START AVAILABLE DATA

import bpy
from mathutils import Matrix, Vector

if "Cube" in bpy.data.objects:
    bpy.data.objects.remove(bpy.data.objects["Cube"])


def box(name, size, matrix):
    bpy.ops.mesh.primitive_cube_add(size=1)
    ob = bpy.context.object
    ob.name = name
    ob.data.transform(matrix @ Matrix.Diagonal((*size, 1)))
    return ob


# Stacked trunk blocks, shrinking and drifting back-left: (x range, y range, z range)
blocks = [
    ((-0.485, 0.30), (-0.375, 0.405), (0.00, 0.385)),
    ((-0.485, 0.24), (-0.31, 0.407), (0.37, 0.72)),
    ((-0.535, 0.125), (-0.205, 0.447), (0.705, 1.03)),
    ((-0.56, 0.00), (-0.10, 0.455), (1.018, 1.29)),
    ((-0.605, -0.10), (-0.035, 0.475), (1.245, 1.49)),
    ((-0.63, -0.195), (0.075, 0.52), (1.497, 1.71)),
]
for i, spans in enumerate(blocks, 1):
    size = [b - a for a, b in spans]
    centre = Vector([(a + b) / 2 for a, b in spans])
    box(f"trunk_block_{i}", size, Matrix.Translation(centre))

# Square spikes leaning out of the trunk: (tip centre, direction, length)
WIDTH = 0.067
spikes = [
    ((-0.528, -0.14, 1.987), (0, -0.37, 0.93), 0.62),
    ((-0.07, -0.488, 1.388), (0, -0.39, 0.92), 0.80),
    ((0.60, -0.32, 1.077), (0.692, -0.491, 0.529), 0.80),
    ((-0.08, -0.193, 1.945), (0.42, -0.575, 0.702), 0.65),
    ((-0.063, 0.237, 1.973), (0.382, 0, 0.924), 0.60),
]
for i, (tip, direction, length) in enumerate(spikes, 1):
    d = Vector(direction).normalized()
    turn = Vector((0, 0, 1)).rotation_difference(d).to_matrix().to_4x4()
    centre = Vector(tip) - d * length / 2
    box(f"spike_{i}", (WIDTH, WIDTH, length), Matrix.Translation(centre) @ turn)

END AVAILABLE DATA

WHAT YOU WILL DO: Going through the listing above, please work out how many lines contain the word "centre", and give the number alone.

TASK RESULT: 5